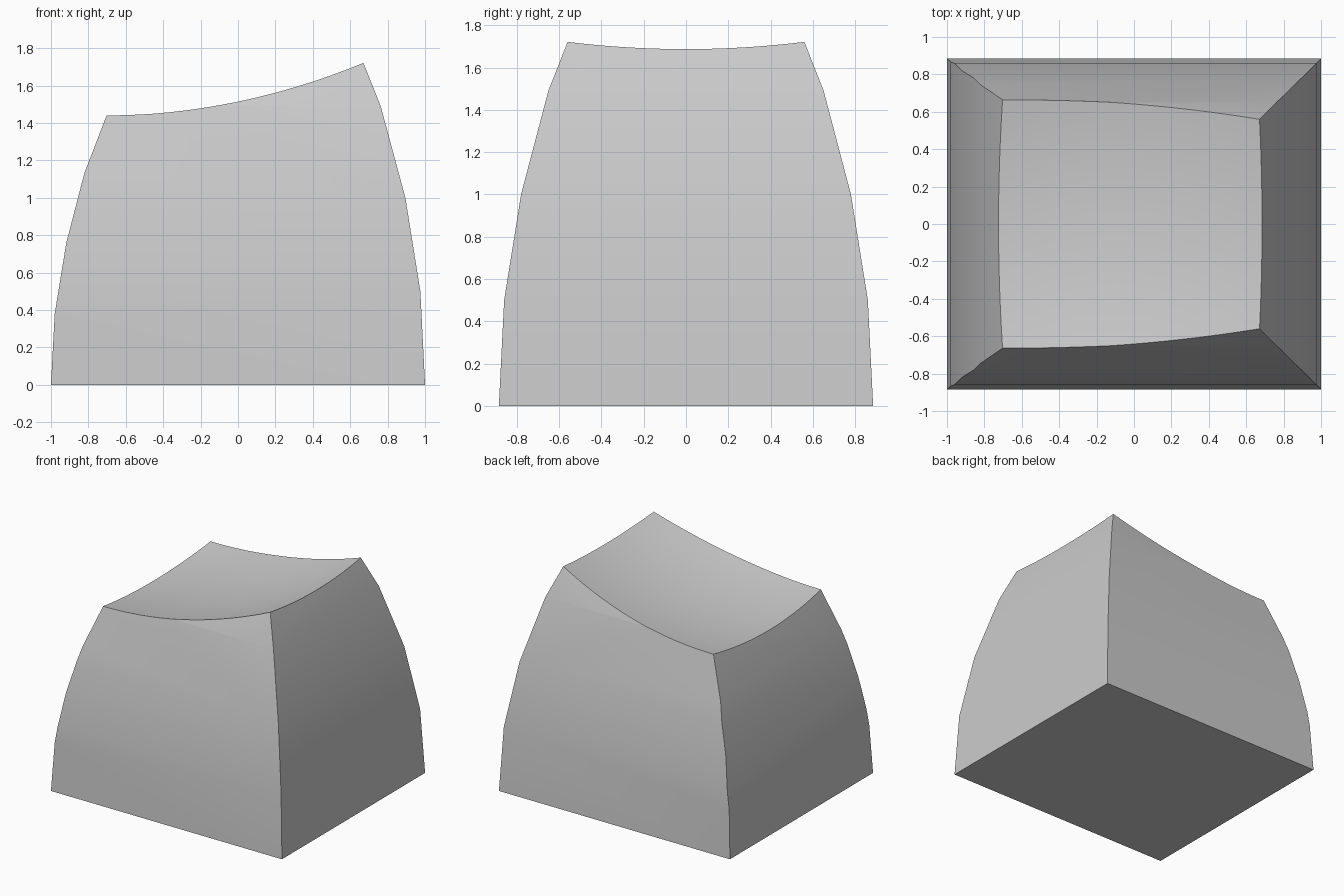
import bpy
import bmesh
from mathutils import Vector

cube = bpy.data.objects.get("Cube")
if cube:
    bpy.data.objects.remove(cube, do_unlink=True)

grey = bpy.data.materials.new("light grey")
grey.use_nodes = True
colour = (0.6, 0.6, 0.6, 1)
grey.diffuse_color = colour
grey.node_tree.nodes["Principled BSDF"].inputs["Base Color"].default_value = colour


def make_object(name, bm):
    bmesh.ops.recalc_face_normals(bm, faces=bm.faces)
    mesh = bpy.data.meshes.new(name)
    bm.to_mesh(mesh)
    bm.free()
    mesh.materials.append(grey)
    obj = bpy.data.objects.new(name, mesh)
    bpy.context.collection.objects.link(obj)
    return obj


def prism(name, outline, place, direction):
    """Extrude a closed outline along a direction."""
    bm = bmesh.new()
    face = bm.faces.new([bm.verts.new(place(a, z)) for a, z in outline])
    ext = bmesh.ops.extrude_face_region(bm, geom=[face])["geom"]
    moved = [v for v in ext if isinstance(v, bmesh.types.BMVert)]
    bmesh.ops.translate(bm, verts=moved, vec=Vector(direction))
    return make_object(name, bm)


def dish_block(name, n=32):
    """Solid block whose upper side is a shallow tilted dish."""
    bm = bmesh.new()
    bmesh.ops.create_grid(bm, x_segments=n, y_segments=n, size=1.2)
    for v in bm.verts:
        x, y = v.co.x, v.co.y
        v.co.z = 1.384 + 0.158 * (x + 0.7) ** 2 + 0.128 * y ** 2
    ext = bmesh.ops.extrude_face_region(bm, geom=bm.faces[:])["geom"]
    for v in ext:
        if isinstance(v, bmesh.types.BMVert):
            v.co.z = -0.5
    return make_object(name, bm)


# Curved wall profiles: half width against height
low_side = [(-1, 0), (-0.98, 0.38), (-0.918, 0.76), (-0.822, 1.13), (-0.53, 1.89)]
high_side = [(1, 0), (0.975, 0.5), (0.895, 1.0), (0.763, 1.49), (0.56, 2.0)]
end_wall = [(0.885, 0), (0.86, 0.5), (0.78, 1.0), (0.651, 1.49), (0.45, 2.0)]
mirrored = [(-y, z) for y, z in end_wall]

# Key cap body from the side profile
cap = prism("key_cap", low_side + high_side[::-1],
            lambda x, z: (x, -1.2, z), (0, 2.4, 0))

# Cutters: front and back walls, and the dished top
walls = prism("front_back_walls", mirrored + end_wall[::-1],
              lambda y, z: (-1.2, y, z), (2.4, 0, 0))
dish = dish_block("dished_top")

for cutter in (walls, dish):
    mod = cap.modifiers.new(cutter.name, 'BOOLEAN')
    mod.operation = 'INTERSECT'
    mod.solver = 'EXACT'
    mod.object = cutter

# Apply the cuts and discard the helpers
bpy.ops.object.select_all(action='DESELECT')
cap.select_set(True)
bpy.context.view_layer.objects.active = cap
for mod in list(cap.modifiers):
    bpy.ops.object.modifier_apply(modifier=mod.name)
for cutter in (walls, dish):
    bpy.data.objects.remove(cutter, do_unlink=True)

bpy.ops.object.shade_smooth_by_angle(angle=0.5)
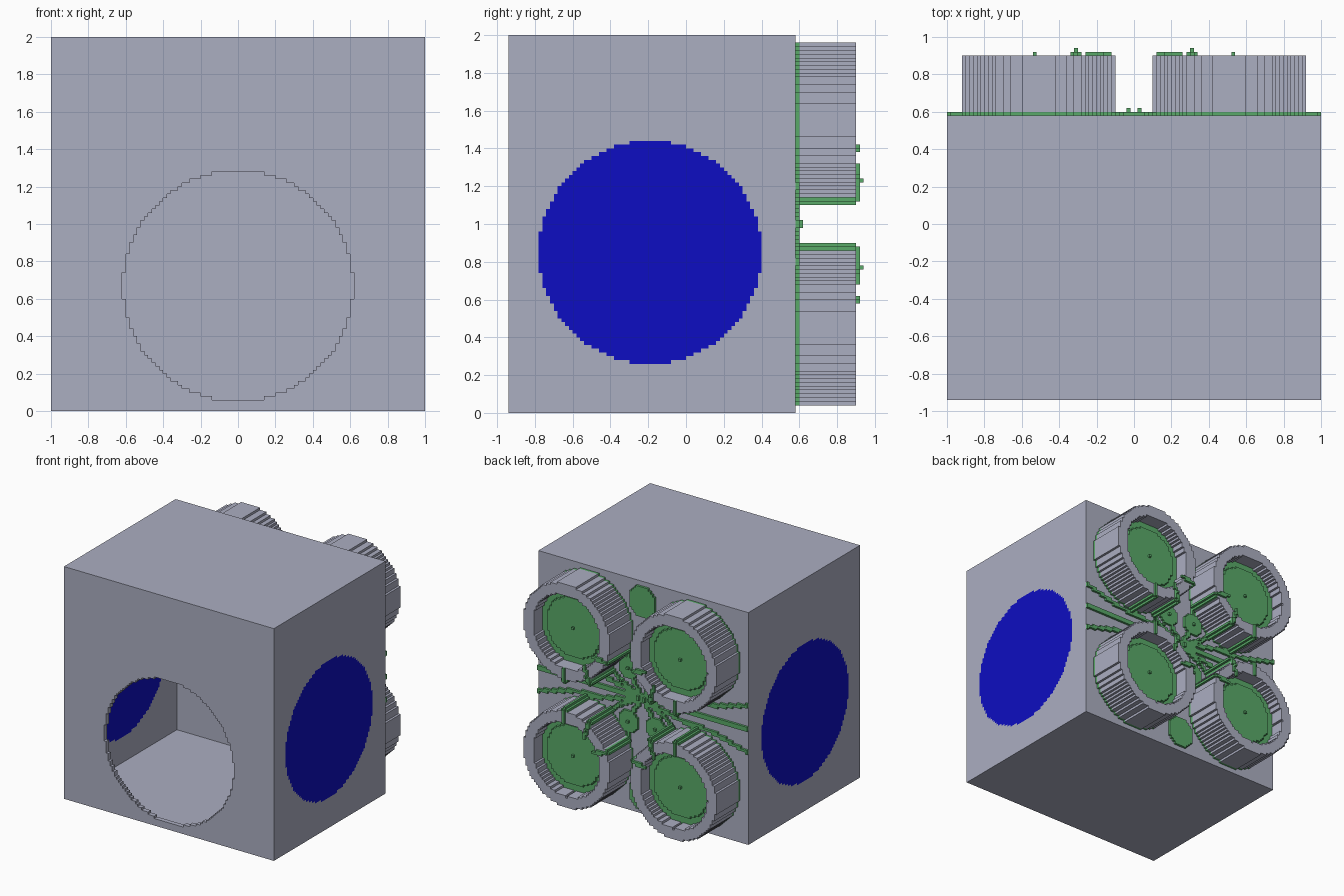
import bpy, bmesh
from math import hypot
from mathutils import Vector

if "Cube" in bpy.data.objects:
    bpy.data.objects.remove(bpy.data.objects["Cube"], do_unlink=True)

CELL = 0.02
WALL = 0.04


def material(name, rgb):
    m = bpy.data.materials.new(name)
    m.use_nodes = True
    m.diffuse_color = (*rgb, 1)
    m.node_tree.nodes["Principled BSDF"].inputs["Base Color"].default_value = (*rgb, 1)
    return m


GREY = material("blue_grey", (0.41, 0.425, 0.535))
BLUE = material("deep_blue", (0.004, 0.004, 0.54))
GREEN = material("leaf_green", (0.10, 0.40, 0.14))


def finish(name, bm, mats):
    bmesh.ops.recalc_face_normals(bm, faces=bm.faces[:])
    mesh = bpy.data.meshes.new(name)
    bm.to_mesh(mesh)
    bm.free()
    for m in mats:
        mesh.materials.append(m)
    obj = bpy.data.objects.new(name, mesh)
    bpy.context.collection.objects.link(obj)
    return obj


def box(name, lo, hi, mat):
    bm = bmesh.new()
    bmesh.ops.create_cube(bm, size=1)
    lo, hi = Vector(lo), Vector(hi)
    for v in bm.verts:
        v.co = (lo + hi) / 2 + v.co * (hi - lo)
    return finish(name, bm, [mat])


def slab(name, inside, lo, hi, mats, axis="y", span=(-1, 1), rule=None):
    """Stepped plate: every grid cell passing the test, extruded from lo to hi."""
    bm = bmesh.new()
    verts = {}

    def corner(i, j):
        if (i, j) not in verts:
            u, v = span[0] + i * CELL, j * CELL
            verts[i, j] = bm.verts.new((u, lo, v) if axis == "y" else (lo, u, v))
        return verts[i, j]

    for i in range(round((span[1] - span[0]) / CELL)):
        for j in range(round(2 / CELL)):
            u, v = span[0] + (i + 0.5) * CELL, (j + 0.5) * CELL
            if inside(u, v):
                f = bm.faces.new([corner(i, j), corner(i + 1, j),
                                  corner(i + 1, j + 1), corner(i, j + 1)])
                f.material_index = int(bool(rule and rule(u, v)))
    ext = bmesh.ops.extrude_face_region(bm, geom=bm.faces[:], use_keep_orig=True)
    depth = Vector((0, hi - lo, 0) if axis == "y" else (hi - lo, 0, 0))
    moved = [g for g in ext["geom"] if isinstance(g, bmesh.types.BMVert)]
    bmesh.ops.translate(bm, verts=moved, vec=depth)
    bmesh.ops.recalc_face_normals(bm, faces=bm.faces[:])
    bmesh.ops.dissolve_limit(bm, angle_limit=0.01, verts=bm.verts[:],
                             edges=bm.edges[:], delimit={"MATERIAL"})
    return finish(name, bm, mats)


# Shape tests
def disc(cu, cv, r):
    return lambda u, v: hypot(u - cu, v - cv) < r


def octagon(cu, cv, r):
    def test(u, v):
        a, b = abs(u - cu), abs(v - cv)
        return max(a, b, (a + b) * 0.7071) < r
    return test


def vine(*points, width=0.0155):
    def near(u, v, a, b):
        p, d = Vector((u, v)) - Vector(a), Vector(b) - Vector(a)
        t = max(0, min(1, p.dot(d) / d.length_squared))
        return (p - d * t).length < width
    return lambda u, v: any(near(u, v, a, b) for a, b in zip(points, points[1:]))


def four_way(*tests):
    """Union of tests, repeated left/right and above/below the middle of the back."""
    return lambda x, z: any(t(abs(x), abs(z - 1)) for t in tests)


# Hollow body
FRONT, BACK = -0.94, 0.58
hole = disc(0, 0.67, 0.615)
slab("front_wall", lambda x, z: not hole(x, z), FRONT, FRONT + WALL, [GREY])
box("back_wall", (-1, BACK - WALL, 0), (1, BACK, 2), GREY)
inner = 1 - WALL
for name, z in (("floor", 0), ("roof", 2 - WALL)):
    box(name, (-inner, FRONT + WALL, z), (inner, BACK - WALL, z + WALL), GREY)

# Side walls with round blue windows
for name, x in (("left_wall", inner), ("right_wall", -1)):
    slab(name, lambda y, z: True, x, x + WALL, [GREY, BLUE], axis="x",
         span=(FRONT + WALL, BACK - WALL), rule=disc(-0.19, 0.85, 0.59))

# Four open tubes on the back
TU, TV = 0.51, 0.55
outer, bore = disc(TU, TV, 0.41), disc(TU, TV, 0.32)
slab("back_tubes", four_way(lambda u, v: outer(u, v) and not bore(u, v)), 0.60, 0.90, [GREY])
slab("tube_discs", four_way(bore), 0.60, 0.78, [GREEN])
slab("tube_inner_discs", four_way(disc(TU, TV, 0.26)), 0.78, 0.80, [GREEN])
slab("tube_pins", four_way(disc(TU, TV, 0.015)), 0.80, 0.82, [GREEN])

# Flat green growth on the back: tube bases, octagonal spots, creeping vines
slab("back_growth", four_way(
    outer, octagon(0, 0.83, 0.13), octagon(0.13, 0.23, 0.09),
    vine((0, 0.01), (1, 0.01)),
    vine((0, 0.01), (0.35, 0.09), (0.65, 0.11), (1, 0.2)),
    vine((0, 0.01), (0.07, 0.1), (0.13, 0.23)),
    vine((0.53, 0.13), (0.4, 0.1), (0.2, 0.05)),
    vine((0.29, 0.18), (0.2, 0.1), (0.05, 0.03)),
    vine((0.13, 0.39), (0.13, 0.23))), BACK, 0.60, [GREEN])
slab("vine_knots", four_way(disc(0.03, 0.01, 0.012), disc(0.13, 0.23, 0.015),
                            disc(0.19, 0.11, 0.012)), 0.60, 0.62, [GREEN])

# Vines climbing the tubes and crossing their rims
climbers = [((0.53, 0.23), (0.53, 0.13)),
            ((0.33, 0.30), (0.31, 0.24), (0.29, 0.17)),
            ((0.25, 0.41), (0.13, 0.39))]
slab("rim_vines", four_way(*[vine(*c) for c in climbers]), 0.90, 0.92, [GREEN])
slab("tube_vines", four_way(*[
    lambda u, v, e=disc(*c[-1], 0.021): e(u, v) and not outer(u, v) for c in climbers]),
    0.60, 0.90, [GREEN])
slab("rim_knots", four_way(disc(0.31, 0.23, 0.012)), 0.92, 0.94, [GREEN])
----
How to complete this task
From the data above, return every line from the line that has "x, y = v.co.x, v.co.y" up to and including the line that has "lambda x, z: (x, -1.2, z), (0, 2.4, 0))", exactly.

Exercise answer
        x, y = v.co.x, v.co.y
        v.co.z = 1.384 + 0.158 * (x + 0.7) ** 2 + 0.128 * y ** 2
    ext = bmesh.ops.extrude_face_region(bm, geom=bm.faces[:])["geom"]
    for v in ext:
        if isinstance(v, bmesh.types.BMVert):
            v.co.z = -0.5
    return make_object(name, bm)


# Curved wall profiles: half width against height
low_side = [(-1, 0), (-0.98, 0.38), (-0.918, 0.76), (-0.822, 1.13), (-0.53, 1.89)]
high_side = [(1, 0), (0.975, 0.5), (0.895, 1.0), (0.763, 1.49), (0.56, 2.0)]
end_wall = [(0.885, 0), (0.86, 0.5), (0.78, 1.0), (0.651, 1.49), (0.45, 2.0)]
mirrored = [(-y, z) for y, z in end_wall]

# Key cap body from the side profile
cap = prism("key_cap", low_side + high_side[::-1],
            lambda x, z: (x, -1.2, z), (0, 2.4, 0))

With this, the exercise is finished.